India’s Modi calls for move towards cashless society
India’s Prime Minister Narendra Modi speaks to the media inside the parliament premises on the first day of the winter session in New Delhi, India, November 16, 2016. REUTERS/Adnan Abidi
Indian Prime Minister Narendra Modi on Sunday urged the nation’s small traders and daily wage earners to embrace digital payment channels, as a cash crunch following the government’s surprise ban on high-value bank notes drags on.
Modi, speaking in his monthly address on national radio, said the government understands that millions have been affected by the ban on 500-rupee and 1000-rupees notes, but defended the action.
The government says the bank-note ban announced on Nov. 8 is aimed at cracking down on corruption, people with unaccounted wealth, and counterfeiting of notes.
„I want to tell my small merchant brothers and sisters, this is the chance for you to enter the digital world,“ Modi said speaking in Hindi, urging them to use mobile banking applications and credit-card swipe machines.
„It’s correct that a 100 percent cashless society is not possible. But why don’t we make a beginning for a less-cash society in India?,“ Modi said. „We can gradually move from a less-cash society to a cashless society.“
More than 90 percent of consumer purchases in India are transacted in cash,
Credit Suisse estimates.
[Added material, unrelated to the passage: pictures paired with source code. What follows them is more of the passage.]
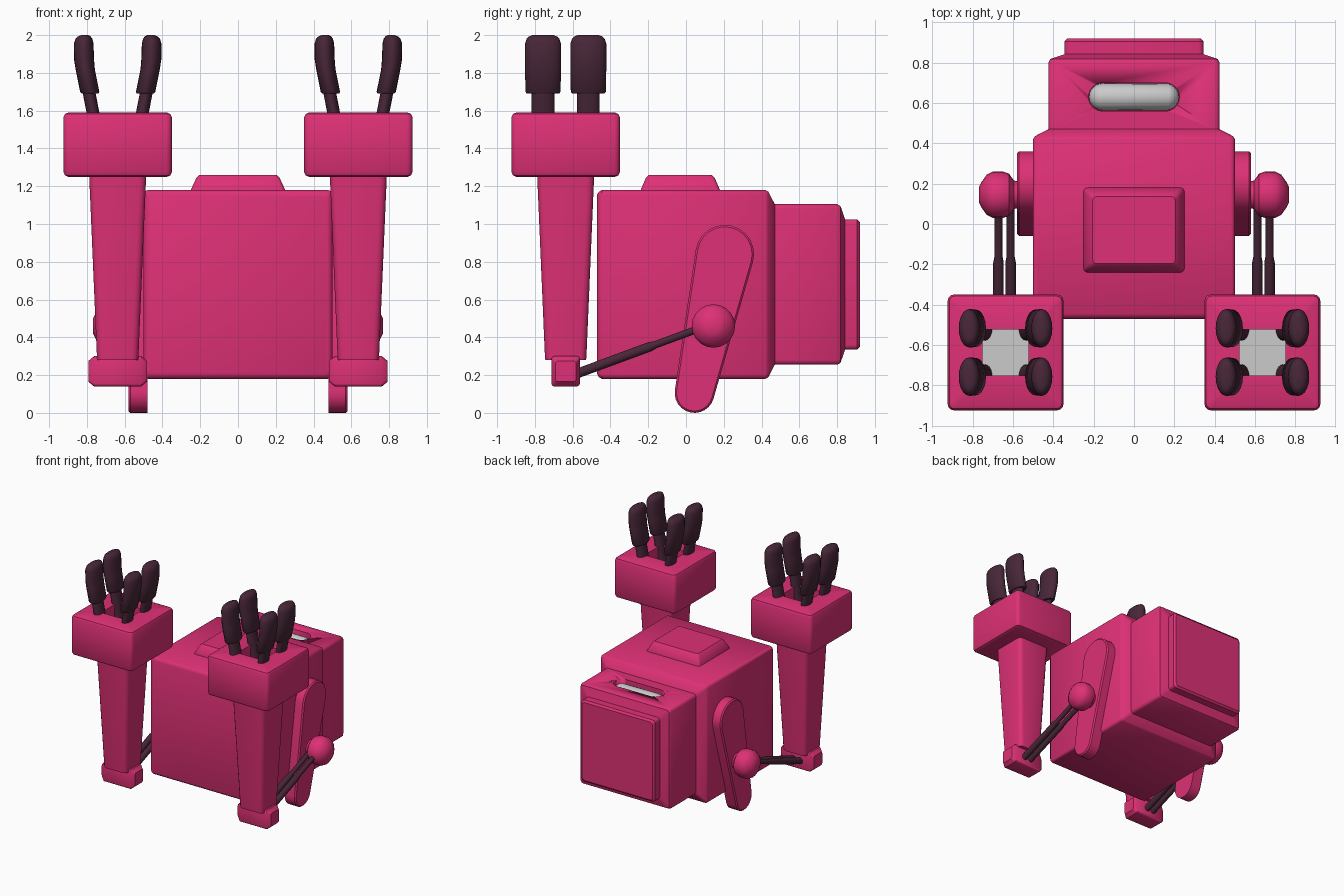
import bpy, bmesh
from math import sin, cos, pi, radians, atan2, acos, hypot
from mathutils import Vector

if "Cube" in bpy.data.objects:
    bpy.data.objects.remove(bpy.data.objects["Cube"])


def material(name, color):
    m = bpy.data.materials.new(name)
    m.diffuse_color = color
    m.use_nodes = True
    m.node_tree.nodes["Principled BSDF"].inputs["Base Color"].default_value = m.diffuse_color
    return m


PINK = material("pink", (0.73, 0.03, 0.18, 1))
DARK = material("dark", (0.065, 0.02, 0.04, 1))


def loft(name, rings, mat=None, mirror=False, angle=35):
    """Skin a list of equal-length point rings and cap both ends."""
    bm = bmesh.new()
    vs = [[bm.verts.new(p) for p in r] for r in rings]
    n = len(rings[0])
    for a, b in zip(vs, vs[1:]):
        for i in range(n):
            j = (i + 1) % n
            bm.faces.new((a[i], a[j], b[j], b[i]))
    bm.faces.new(vs[0][::-1])
    bm.faces.new(vs[-1])
    bmesh.ops.recalc_face_normals(bm, faces=bm.faces)
    me = bpy.data.meshes.new(name)
    bm.to_mesh(me)
    bm.free()
    ob = bpy.data.objects.new(name, me)
    bpy.context.collection.objects.link(ob)
    if mat:
        me.materials.append(mat)
    bpy.ops.object.select_all(action='DESELECT')
    bpy.context.view_layer.objects.active = ob
    ob.select_set(True)
    bpy.ops.object.shade_smooth_by_angle(angle=radians(angle))
    if mirror:
        ob.modifiers.new("mirror", 'MIRROR').use_bisect_axis[0] = False
    return ob


def rrect(hx, hy, r, n=3):
    """Rounded rectangle outline centred on the origin."""
    pts = []
    for k, (sx, sy) in enumerate(((1, 1), (-1, 1), (-1, -1), (1, -1))):
        for i in range(n + 1):
            t = pi / 2 * (k + i / n)
            pts.append((sx * (hx - r) + r * cos(t), sy * (hy - r) + r * sin(t)))
    return pts


def ellipse(rx, ry, n=20):
    return [(rx * cos(2 * pi * i / n), ry * sin(2 * pi * i / n)) for i in range(n)]


def flat(outline, x, y, z):
    return [(x + a, y + b, z) for a, b in outline]


def upright(outline, y, z):
    return [(a, y, z + b) for a, b in outline]


def sideways(outline, x, y, z):
    return [(x, y + a, z + b) for a, b in outline]


# Body: stepped square block running front to back
steps = [(-.47, .475), (-.462, .49), (-.445, .5), (.42, .5), (.435, .492), (.47, .425),
         (.80, .425), (.818, .415), (.842, .345), (.905, .345), (.92, .33)]
body = loft("body", [upright(rrect(h, h, .025), y, .68) for y, h in steps], PINK)

# Raised panel on top of the body
loft("top_panel", [flat(rrect(a, b, .02), 0, -.03, z) for z, a, b in
     ((1.15, .25, .21), (1.18, .25, .21), (1.245, .22, .182), (1.26, .205, .167))], PINK)


# Recessed slot with a grey grip bar
def stadium():
    return rrect(.225, .07, .0699, 8)


slot = loft("slot_cutter", [flat(stadium(), 0, .63, z) for z in (1.02, 1.2)])
slot.hide_render = True
slot.hide_viewport = True
cut = body.modifiers.new("slot", 'BOOLEAN')
cut.object = slot
cut.operation = 'DIFFERENCE'
cut.solver = 'EXACT'
bar = []
for i in range(13):
    t = pi * (i + .3) / 12.6
    x, r = -cos(t), sin(t) * .068
    bar.append(sideways(ellipse(r, r), (-.155 if i < 6.5 else .155) + .068 * x, .63, 1.03))
loft("grip_bar", bar)

# Slanted side plates: tapered capsule outline
B, T, rb, rt = Vector((.045, .105)), Vector((.205, .84)), .105, .155
d = T - B
base = atan2(d.y, d.x)
spread = acos((rb - rt) / d.length)


def plate_outline(inset):
    pts = []
    for c, r, a0, a1 in ((T, rt, base - spread, base + spread),
                         (B, rb, base + spread, base + 2 * pi - spread)):
        for i in range(13):
            t = a0 + (a1 - a0) * i / 12
            pts.append((c.x + (r - inset) * cos(t), c.y + (r - inset) * sin(t)))
    return pts


loft("side_plate", [sideways(plate_outline(i), x, 0, 0) for x, i in
     ((.48, 0), (.57, 0), (.58, .01))], PINK, True)

# Shoulder knob turned around the x axis
knob = [(.55, .065), (.595, .07), (.62, .105), (.65, .115), (.70, .115), (.73, .10), (.755, .065), (.768, .04)]
loft("shoulder", [sideways(ellipse(r, r), x, .145, .46) for x, r in knob], PINK, True)

# Twin rods from shoulder to elbow, thicker toward the elbow
P, Q = Vector((0, .12, .465)), Vector((0, -.64, .185))
axis = (Q - P).normalized()
side = Vector((1, 0, 0))
up = axis.cross(side)
for k, x in enumerate((.612, .672)):
    rings = [[P.lerp(Q, t) + side * (x + a) + up * b for a, b in ellipse(r, r, 14)]
             for t, r in ((0, .02), (.37, .02), (.41, .026), (1, .026))]
    loft(f"arm_rod_{k + 1}", rings, DARK, True)

# Elbow block, forearm and hand
HX, HY = .637, -.637
loft("elbow", [sideways(rrect(a, b, .015), HX + x, HY, .22) for x, a, b in
     ((-.155, .055, .055), (-.125, .075, .08), (.125, .075, .08), (.155, .055, .055))], PINK, True)
loft("forearm", [flat(rrect(h, h, .035), HX, HY, z) for z, h in
     ((.28, .108), (.30, .11), (1.26, .151))], PINK, True)
W = .287
hand = [(1.25, W - .025, .02), (1.258, W - .008, .025), (1.275, W, .03), (1.565, W, .03),
        (1.582, W - .008, .025), (1.59, W - .025, .02), (1.59, .115, .004), (1.43, .115, .004)]
loft("hand", [flat(rrect(h, h, r), HX, HY, z) for z, h, r in hand], PINK, True)
loft("palm_plate", [flat(rrect(.114, .114, .004), HX, HY, z) for z in (1.42, 1.435)], None, True)

# Four fingers per hand: narrow stem and thick outer segment
stem = [(1.44, .10, .034, .06), (1.60, .133, .034, .06), (1.74, .160, .034, .06)]
tip = [(1.69, .146, .044, .085), (1.70, .148, .051, .093), (1.82, .172, .051, .095), (1.87, .178, .053, .095),
       (1.955, .180, .052, .095), (1.98, .179, .045, .087), (1.993, .177, .034, .074), (2.0, .175, .018, .055)]
for sx in (-1, 1):
    for sy in (-1, 1):
        for part, prof in (("stem", stem), ("tip", tip)):
            loft(f"finger_{part}", [flat(ellipse(rx, ry), HX + sx * o, HY + sy * .12, z)
                                    for z, o, rx, ry in prof], DARK, True, 40)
While a smartphone boom and falling mobile data prices have led to a surge in digital payments in recent years, the base still remains low.
Modi urged technology-savvy young people to spare some time teaching others how to use digital payment platforms.
(Reporting by Devidutta Tripathy; Editing by Jacqueline Wong)
Angry Mobs Lock Up Indian Bankers As Cash Chaos Soars: „We Are Fearing the Worst“
India: Millions of Indians are revolting against new anti-cash laws
Bankers attacked and locked up by angry mobs as Indian government teeters on the brink of collapse after citizens revolt against draconian anti-cash laws that have thrown the country into chaos.
Millions of Indians – the world’s second most populous country – are revolting against new anti-cash laws that are designed to protect and enrich the top tier of the wealthy global elite at the expense of ordinary people. The country is in chaos as hundreds of millions of ordinary people are unable to access their savings. In a country where 98% of transactions are performed using cash, the sudden ban on cash transactions, and the withdrawal of cash from circulation, has created outrage.
The protesters in India represent all working class people united, mobilized, and resisting the greed of globalist elites. There are reports of bankers being “locked up” by angry mobs and financial institutions across the country have appealed for police protection from the people.